Flavonoids induce cell death in Leishmania amazonensis: in vitro characterization by flow cytometry and Raman spectroscopy

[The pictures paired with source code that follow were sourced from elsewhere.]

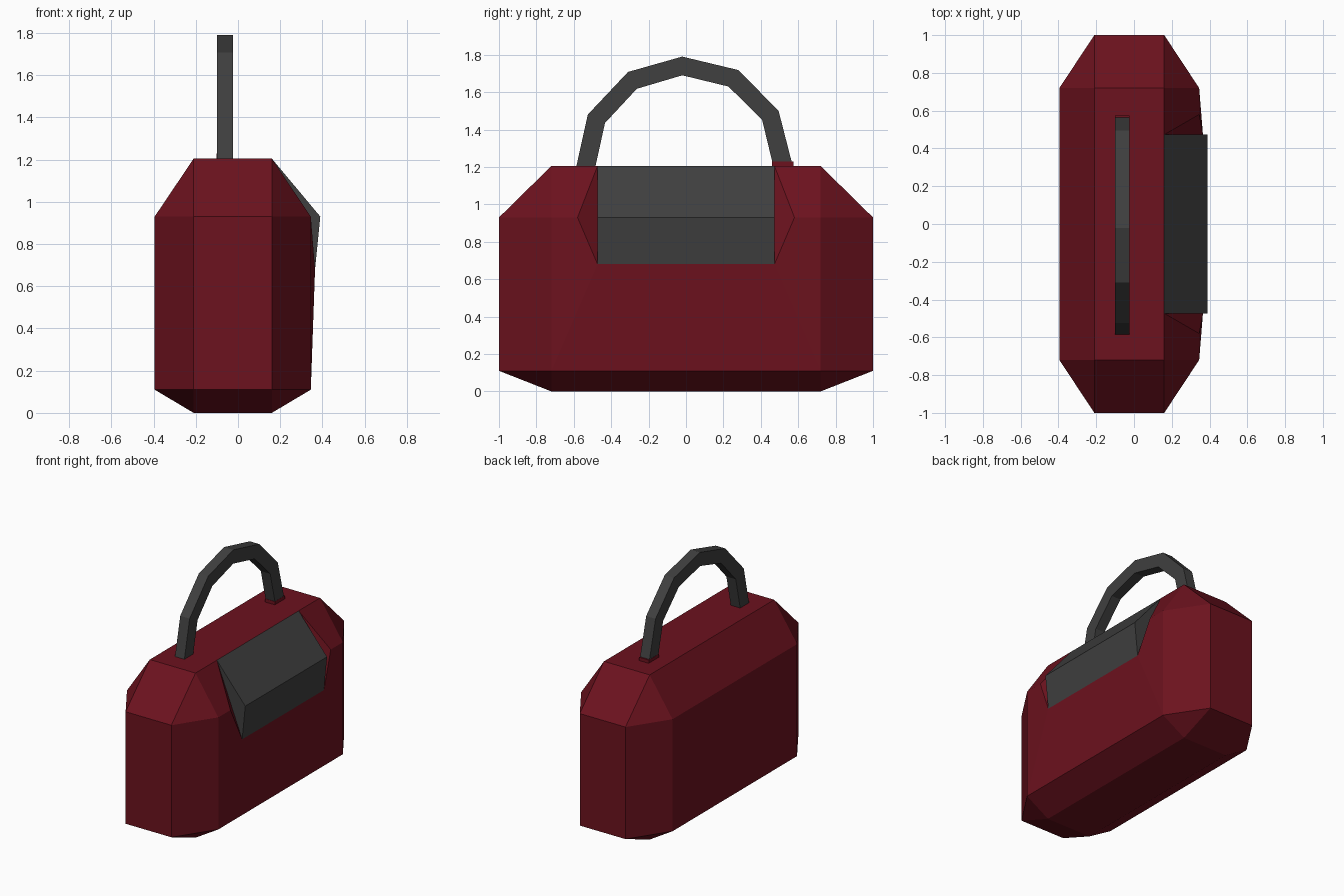
import bpy, bmesh

if "Cube" in bpy.data.objects:
    bpy.data.objects.remove(bpy.data.objects["Cube"])


def material(name, rgb):
    mat = bpy.data.materials.new(name)
    mat.diffuse_color = (*rgb, 1)
    mat.use_nodes = True
    mat.node_tree.nodes["Principled BSDF"].inputs["Base Color"].default_value = mat.diffuse_color
    return mat


RED = material("dark_red", (0.15, 0.006, 0.013))
GREY = material("dark_grey", (0.05, 0.05, 0.05))


def finish(name, bm, mat):
    bmesh.ops.remove_doubles(bm, verts=bm.verts, dist=1e-4)
    bmesh.ops.recalc_face_normals(bm, faces=bm.faces)
    mesh = bpy.data.meshes.new(name)
    bm.to_mesh(mesh)
    bm.free()
    mesh.materials.append(mat)
    obj = bpy.data.objects.new(name, mesh)
    bpy.context.collection.objects.link(obj)
    return obj


def add_face(bm, points):
    return bm.faces.new([bm.verts.new(p) for p in points])


# Main dimensions, outer and inset
X0, X1, XI0, XI1 = -0.395, 0.345, -0.21, 0.16
Y, YI = 1.0, 0.72
Z0, Z1, TOP = 0.11, 0.93, 1.205
FLAP_Y = 0.473

# Bag body: chamfered box as a hull of inset faces
bm = bmesh.new()
for y in (-1, 1):
    for x in (XI0, XI1):
        for z in (0, TOP):
            bm.verts.new((x, y * YI, z))
        for z in (Z0, Z1):
            bm.verts.new((x, y * Y, z))
    for x in (X0, X1):
        for z in (Z0, Z1):
            bm.verts.new((x, y * YI, z))
bmesh.ops.convex_hull(bm, input=bm.verts)
bmesh.ops.dissolve_limit(bm, angle_limit=0.01, verts=bm.verts, edges=bm.edges)

# Replace the two right-hand panels with ones that swell around the flap
panels = [f for f in bm.faces
          if all(v.co.x > 0.1 and abs(v.co.y) < 0.8 for v in f.verts)
          and f.calc_center_median().z > 0.3]
bmesh.ops.delete(bm, geom=panels, context='FACES')
for s in (-1, 1):
    hinge = (XI1, s * FLAP_Y, TOP)
    fold = (X1, s * 0.58, Z1)
    lip = (0.365, s * FLAP_Y, 0.68)
    shoulder = (X1, s * YI, Z1)
    add_face(bm, [(XI1, s * YI, TOP), hinge, fold, shoulder])
    add_face(bm, [hinge, fold, lip])
    add_face(bm, [shoulder, fold, lip, (X1, s * YI, Z0)])
add_face(bm, [(0.365, -FLAP_Y, 0.68), (0.365, FLAP_Y, 0.68),
              (X1, YI, Z0), (X1, -YI, Z0)])
finish("bag_body", bm, RED)

# Closing flap: folded panel with triangular ends
bm = bmesh.new()
profile = [(XI1, TOP), (0.39, Z1), (0.365, 0.68)]
for (xa, za), (xb, zb) in zip(profile, profile[1:]):
    add_face(bm, [(xa, -FLAP_Y, za), (xb, -FLAP_Y, zb),
                  (xb, FLAP_Y, zb), (xa, FLAP_Y, za)])
for y in (-FLAP_Y, FLAP_Y):
    add_face(bm, [(x, y, z) for x, z in profile])
finish("closing_flap", bm, GREY)
# Handle: square-section arch
outer = [(-0.587, 1.2), (-0.525, 1.48), (-0.31, 1.708), (-0.02, 1.79),
         (0.28, 1.718), (0.495, 1.5), (0.572, 1.2)]
inner = [(-0.485, 1.2), (-0.433, 1.435), (-0.263, 1.618), (-0.02, 1.69),
         (0.227, 1.63), (0.407, 1.452), (0.468, 1.2)]
bm = bmesh.new()
rings = [[bm.verts.new((x, y, z)) for x, (y, z) in
          ((-0.1, o), (-0.024, o), (-0.024, i), (-0.1, i))]
         for o, i in zip(outer, inner)]
for a, b in zip(rings, rings[1:]):
    for k in range(4):
        n = (k + 1) % 4
        bm.faces.new((a[k], a[n], b[n], b[k]))
bm.faces.new(rings[0])
bm.faces.new(rings[-1])
finish("handle", bm, GREY)

# Small red collar at the rear foot of the handle
bm = bmesh.new()
bmesh.ops.create_cube(bm, size=1)
bmesh.ops.scale(bm, vec=(0.078, 0.116, 0.03), verts=bm.verts)
bmesh.ops.translate(bm, vec=(-0.062, 0.517, 1.214), verts=bm.verts)
finish("handle_collar", bm, RED)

Leishmaniasis comprises a group of infectious diseases with worldwide distribution, of which both the visceral and cutaneous forms are caused by Leishmania parasites. In the absence of vaccines, efficacious chemotherapy remains the basis for leishmaniasis control. The available drugs are expensive and associated with several secondary adverse effects. Due to these limitations, the development of new antileishmanial compounds is imperative, and plants offer various perspectives in this regard. The present study evaluated the in vitro leishmanicidal activity of flavonoids isolated from Solanum paludosum Moric. and investigated the mechanisms of cell death induced by them. These compounds were evaluated in vitro for their antileishmanial activity against Leishmania amazonensis promastigotes and they showed prominent leishmanicidal activity. The EtOAc fraction, gossypetin 3,7,8,4′-tetra-O-methyl ether (1), and kaempferol 3,7-di-O-methyl ether (3) were selected to be used in an in vitro assay against L. amazonensis amastigotes and cell death assays. The flavonoids (1) and (3) presented significant activity against L. amazonensis amastigotes, exhibiting the IC50 values of 23.3 ± 4.5 μM, 34.0 ± 9.6 μM, and 10.5 ± 2.5 μM for the EtOAc fraction, (1), and (3), respectively, without toxic effects to the host cells. Moreover, (1) and (3) induced blocked cell cycle progression at the G1/S transition, ultimately leading to G1/G0 arrest. Flavonoid (3) also induced autophagy. Using Raman spectroscopy in conjunction with principal component analysis, the biochemical changes in the cellular components induced by flavonoids (1) and (3) were presented. The obtained results indicated that the mechanisms of action of (1) and (3) occurred through different routes. The results support that the flavonoids derived from S. paludosum can become lead molecules for the design of antileishmanial prototypes.